A Century of Structured Population Models in Ecology
Wednesday, August 12, 2015: 1:30 PM-5:00 PM
316, Baltimore Convention Center
Hal Caswell, Woods Hole Oceanographic Institution
André M. de Roos, University of Amsterdam
Michael Neubert, Woods Hole Oceanographic Institution
The understanding of population dynamics requires a link from the individual (which lives, dies, grows, develops, moves, and reproduces) to the population, whose changes in “distribution and abundance” are the basis of ecological and eco-evolutionary dynamics. The properties of the individual that are relevant to population dynamics change as the individual moves through its life cycle.
For a century, population biologists have developed and applied increasingly sophisticated mathematical tools for analyzing structured populations (i.e., populations in which individuals are differentiated by their place in the life cycle).

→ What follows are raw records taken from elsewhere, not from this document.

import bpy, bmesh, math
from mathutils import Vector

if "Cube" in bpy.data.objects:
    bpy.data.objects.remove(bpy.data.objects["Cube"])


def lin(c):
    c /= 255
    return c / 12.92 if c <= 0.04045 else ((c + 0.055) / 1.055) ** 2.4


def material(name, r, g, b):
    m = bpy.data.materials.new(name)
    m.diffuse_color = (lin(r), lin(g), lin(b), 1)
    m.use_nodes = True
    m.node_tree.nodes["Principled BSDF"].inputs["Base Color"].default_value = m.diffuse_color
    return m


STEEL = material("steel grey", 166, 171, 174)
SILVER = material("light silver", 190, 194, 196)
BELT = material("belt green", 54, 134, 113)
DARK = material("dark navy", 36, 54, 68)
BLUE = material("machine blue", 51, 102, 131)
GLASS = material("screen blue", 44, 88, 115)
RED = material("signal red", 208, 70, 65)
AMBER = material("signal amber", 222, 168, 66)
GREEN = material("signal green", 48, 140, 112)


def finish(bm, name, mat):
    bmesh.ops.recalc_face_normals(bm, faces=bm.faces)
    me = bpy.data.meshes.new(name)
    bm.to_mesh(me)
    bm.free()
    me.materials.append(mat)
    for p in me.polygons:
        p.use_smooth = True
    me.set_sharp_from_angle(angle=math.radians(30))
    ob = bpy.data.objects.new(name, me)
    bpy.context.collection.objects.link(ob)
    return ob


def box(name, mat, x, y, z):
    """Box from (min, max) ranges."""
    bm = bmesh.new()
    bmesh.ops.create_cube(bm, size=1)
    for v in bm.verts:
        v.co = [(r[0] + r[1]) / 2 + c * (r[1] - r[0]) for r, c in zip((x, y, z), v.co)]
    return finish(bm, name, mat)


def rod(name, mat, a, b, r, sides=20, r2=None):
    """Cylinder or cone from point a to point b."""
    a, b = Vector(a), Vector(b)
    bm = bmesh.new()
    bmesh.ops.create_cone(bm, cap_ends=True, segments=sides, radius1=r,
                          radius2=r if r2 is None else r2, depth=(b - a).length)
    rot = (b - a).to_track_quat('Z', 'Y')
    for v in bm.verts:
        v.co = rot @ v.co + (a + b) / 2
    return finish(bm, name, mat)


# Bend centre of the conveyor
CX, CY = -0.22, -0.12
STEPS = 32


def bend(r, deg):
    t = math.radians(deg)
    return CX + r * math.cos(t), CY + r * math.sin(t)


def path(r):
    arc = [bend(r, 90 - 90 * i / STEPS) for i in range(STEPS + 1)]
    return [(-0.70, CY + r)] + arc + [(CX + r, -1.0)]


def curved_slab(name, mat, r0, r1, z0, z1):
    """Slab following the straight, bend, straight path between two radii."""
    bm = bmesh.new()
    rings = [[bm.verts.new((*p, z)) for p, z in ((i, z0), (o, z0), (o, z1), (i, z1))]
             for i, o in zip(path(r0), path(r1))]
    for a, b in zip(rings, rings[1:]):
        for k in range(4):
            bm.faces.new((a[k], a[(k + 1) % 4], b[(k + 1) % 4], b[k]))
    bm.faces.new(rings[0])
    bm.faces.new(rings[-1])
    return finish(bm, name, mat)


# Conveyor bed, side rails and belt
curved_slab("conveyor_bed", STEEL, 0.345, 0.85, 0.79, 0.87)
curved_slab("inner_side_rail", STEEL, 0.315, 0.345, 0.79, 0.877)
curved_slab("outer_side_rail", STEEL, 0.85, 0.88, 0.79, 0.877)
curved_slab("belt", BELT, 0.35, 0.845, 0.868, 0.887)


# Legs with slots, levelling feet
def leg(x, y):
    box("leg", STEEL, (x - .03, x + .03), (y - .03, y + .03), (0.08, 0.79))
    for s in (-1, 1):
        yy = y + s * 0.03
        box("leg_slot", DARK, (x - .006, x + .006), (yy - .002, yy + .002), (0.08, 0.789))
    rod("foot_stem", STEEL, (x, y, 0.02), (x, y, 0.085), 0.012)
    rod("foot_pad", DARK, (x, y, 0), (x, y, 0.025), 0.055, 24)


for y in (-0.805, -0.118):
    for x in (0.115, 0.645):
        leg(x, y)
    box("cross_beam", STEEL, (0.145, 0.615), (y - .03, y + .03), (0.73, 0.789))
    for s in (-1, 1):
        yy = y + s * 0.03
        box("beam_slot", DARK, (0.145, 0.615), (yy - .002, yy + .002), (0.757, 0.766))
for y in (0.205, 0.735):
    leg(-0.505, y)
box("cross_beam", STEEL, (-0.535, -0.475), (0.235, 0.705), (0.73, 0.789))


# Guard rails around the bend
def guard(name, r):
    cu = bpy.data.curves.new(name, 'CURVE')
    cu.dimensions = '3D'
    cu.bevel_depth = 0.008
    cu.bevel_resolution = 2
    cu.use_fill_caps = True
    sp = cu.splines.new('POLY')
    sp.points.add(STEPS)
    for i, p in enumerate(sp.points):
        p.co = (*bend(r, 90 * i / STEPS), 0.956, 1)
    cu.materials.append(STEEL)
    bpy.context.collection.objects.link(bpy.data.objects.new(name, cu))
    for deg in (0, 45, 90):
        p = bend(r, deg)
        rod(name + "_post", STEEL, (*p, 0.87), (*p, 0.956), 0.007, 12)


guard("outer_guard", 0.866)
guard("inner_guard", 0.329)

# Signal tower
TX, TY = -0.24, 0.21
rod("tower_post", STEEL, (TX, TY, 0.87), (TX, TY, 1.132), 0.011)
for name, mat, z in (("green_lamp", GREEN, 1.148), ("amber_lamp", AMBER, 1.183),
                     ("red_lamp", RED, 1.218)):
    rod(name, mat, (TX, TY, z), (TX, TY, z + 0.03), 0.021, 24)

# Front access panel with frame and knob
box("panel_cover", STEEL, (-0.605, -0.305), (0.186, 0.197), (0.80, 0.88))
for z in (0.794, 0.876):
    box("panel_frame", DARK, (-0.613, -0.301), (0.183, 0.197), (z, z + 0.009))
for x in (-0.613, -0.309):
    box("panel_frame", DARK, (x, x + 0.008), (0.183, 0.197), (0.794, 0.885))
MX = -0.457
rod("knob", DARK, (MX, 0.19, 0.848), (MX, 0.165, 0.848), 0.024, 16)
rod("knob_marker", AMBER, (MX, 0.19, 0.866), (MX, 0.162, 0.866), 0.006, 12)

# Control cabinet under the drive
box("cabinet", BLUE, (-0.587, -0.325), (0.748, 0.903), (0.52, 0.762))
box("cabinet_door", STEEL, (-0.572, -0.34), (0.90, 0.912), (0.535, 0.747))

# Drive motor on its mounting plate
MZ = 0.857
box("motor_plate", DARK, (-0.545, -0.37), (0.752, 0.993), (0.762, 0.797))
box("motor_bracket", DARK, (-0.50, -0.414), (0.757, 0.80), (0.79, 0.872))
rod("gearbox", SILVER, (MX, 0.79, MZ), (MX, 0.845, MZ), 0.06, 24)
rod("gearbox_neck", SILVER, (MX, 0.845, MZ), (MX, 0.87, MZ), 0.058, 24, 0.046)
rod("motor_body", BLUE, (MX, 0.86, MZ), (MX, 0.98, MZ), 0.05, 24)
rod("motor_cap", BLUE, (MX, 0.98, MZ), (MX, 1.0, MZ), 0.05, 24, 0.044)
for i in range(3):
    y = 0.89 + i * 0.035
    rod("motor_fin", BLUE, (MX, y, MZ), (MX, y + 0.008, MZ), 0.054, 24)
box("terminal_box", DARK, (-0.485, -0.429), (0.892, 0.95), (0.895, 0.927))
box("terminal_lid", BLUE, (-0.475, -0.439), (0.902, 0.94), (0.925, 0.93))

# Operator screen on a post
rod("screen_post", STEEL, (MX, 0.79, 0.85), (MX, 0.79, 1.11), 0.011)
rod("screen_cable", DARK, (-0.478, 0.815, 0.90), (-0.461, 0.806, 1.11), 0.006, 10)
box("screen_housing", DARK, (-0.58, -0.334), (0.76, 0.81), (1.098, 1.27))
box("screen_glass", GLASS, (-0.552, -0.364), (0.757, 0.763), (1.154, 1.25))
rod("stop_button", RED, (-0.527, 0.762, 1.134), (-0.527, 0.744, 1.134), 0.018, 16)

This session includes talks on some of the major frameworks (matrix population models, physiologically structured models, integral projections) applied to population dynamics. Along with historical perspectives and presentation of new developments in theory and methodology, the session will feature applications to conservation, evolution, climate change, invasive species, and fisheries.